If you're a fan of crime fiction and don't mind when it bleeds over into Southern Gothic, then do not miss Donald Ray Pollock's first novel, The Devil All the Time. Critics and readers are comparing his work about the sinning and redemption that takes place by sweaty characters in small hick towns to Flannery O'Connor's. That's a spot-on comparison, especially when compared to O'Connor's novels Wise Blood and The Violent Bear It Away, but I would add that some of the more repugnant scenes remind me of my first—and only—Erskine Caldwell book: Tobacco Road. (My constitution was too weak to mark off any more books from Caldwell's bibliography.) If you haven't read Caldwell but have seen the movie Baby Doll directed by Elia Kazan and written by Tennessee Williams, then you'll know what I'm talking about.
Devil kicks off with Willard Russell's story. Willard returns from his tour of duty in the South Pacific, unable to shake the image of a skinned and crucified soldier—very much alive—he came across one day on patrol. Tortured by nightmares of his war experience, he gets many years of reprieve when he falls hard for and marries a gentle waitress named Charlotte; they have a son together named Arvin Eugene, who becomes the hub of the story. When Charlotte gets cancer, the devout Willard tries to cure her through prayer. When Charlotte's cancer spreads, Willard makes more visits to the prayer log in the woods near his house, taking along young Arvin to pray until he's hoarse, too. As the cancer eats away at his beloved wife, the desperate Willard begins supplementing his prayers with animal sacrifice, starting small and progressing to sheep and dogs.
Going on the premise that every one of us must fight the "devil all the time," Pollock shows how some of us, though we may lose the fight, are more conflicted about it when we do. Spanning the years from the mid-1940s to the mid-'60s, in Knockemstiff, Ohio, and West Virginia, residents of these towns cross paths, double-cross each other, and sometimes manage to rescue each other, at least for a short time. A sampling of the residents you'll meet include husband and wife serial killers who scour the area looking for "models" to photograph; a traveling preacher and his jealous wheelchair-bound companion; a dandy preacher who enjoys defiling young ladies in his congregation; and a sheriff sucked into the corruption on his beat. The gritty The Devil All the Time has made it onto my Favorite Books of 2012 list.

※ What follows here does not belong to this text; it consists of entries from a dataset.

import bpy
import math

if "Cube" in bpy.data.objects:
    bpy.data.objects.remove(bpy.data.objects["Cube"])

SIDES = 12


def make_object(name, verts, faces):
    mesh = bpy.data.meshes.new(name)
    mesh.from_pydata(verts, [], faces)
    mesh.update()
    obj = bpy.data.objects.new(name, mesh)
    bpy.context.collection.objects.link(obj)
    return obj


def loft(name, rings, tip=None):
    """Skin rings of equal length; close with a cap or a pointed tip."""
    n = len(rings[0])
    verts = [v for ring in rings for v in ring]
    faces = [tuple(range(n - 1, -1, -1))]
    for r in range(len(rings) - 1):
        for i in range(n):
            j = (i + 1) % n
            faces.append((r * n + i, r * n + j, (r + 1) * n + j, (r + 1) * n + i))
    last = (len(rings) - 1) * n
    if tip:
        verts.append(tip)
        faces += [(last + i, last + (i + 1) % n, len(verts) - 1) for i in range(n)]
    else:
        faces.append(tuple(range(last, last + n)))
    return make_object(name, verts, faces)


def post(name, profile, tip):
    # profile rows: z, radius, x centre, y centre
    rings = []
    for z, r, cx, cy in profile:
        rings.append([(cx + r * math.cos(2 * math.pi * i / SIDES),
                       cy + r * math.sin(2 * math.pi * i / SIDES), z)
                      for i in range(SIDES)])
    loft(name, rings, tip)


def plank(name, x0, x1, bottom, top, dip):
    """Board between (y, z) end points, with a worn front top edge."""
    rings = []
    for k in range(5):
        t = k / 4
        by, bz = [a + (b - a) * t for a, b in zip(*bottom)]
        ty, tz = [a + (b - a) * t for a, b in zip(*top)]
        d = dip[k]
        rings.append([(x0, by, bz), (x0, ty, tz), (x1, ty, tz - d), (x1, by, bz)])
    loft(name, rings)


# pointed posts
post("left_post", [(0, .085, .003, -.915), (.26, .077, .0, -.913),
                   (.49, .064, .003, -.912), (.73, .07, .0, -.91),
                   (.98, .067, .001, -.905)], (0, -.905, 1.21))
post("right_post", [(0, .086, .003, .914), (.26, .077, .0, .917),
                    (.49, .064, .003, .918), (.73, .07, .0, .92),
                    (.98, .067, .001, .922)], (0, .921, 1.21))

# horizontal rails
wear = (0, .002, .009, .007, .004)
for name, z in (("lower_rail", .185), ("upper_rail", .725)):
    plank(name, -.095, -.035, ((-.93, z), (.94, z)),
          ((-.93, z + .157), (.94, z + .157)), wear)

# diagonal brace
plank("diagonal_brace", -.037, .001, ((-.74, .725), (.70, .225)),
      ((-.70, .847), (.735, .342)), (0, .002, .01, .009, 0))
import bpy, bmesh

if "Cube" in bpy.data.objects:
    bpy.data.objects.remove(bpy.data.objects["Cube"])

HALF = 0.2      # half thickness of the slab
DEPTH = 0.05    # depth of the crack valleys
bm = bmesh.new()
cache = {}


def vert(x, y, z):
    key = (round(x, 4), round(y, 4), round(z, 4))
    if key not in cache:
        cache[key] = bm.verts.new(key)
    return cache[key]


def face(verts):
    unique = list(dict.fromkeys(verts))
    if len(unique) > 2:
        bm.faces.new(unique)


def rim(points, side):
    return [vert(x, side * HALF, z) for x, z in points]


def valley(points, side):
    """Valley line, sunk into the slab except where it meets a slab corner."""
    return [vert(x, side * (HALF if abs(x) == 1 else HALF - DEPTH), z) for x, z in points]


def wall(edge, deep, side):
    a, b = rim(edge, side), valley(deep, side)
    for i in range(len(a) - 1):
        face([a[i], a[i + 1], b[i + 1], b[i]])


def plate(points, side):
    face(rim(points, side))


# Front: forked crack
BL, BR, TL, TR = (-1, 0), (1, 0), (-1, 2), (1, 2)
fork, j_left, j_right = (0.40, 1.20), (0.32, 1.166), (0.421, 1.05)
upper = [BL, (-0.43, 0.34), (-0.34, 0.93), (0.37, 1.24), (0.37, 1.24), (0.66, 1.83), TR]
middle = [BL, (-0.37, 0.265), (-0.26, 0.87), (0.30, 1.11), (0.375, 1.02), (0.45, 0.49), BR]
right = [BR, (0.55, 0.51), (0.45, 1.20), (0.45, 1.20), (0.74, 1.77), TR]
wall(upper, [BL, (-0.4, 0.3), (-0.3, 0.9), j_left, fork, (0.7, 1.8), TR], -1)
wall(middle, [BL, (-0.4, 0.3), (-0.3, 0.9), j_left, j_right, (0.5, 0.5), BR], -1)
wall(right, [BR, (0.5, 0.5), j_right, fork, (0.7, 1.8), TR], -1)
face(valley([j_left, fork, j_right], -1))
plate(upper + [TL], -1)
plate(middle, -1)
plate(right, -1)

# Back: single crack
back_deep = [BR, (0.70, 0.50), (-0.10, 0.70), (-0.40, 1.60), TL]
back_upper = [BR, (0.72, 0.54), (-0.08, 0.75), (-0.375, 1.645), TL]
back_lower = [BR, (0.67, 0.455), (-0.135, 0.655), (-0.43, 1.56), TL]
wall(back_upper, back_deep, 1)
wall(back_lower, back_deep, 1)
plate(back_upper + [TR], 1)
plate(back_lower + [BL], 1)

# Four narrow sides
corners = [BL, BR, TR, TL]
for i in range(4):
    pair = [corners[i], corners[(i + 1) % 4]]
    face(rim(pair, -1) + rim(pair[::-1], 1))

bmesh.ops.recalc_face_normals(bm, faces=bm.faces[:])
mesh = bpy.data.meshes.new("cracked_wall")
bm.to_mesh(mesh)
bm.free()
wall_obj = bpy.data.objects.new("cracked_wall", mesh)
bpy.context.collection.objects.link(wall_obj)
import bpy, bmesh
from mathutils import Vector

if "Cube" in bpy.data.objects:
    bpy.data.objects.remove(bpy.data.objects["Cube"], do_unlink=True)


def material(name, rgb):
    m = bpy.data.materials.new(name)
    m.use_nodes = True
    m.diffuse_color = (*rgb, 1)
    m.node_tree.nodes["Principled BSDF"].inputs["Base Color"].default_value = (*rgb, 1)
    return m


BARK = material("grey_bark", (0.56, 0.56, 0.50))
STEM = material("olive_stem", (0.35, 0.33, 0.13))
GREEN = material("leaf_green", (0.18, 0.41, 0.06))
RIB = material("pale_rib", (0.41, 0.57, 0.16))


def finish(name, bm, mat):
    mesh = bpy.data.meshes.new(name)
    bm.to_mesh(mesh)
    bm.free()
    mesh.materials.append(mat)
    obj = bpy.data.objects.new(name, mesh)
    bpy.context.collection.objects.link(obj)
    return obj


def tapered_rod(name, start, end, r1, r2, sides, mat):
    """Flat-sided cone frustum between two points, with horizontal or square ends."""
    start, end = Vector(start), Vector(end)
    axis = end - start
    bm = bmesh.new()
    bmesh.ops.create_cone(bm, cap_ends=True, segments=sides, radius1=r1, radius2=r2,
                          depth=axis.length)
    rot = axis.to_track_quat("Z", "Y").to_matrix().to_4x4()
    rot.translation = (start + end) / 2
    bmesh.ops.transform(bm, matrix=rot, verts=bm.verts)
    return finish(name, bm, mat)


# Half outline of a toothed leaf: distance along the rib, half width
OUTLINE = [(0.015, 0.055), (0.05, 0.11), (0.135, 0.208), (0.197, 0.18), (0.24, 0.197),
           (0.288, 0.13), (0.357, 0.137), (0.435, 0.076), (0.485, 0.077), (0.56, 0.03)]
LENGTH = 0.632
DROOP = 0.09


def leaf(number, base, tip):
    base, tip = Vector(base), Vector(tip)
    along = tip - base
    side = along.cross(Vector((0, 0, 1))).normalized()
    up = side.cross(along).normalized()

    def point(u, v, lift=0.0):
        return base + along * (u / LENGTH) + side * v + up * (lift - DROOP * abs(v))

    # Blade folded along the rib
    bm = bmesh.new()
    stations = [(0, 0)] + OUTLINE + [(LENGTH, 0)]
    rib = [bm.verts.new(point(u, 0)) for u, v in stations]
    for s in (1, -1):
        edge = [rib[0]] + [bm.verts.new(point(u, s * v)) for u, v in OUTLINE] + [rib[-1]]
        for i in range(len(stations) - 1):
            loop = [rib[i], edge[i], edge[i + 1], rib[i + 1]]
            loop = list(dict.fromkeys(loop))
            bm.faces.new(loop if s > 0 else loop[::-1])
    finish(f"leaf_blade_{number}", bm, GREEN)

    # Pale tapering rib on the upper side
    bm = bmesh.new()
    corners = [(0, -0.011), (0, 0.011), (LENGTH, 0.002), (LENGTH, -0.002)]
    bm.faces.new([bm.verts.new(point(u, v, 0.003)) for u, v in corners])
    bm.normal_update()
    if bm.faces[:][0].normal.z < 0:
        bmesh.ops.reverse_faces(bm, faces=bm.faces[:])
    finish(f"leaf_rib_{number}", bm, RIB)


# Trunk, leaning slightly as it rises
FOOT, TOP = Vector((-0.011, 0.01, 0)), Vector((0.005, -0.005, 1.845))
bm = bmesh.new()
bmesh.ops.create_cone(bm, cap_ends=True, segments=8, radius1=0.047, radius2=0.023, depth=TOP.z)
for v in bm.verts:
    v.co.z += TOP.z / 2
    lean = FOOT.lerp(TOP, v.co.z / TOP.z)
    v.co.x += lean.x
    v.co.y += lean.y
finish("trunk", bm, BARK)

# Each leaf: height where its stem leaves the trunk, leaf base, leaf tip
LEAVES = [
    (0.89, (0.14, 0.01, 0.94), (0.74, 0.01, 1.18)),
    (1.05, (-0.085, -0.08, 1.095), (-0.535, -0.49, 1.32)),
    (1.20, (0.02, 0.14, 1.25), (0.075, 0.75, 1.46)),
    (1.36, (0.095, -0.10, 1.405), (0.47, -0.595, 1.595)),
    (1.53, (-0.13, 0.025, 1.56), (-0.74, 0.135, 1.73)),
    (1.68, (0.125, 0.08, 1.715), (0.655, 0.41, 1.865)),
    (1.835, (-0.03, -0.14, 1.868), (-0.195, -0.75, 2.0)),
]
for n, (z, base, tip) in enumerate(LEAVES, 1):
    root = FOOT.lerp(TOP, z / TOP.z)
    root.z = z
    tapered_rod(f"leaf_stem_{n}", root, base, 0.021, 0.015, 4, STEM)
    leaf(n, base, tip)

Meet the Author: Doesn't he have the face of someone who'd write a book like this? And the name to go along with it? He also has the background, too. It may surprise you to know that Knockemstiff is the name of a real town—well, holler—in Ohio. Donald Ray Pollock dropped out of school at 17 to work in a meatpacking plant, then spent 32 years at a paper mill. His life does get better. He's still married to his first wife, and he graduated from college in 2009 and published the short story collection Knockemstiff, which earned the 2009 PEN/Robert Bingham Fellowship. Can't wait to see what Donald Ray writes next. Read more about him at http://donaldraypollock.com/.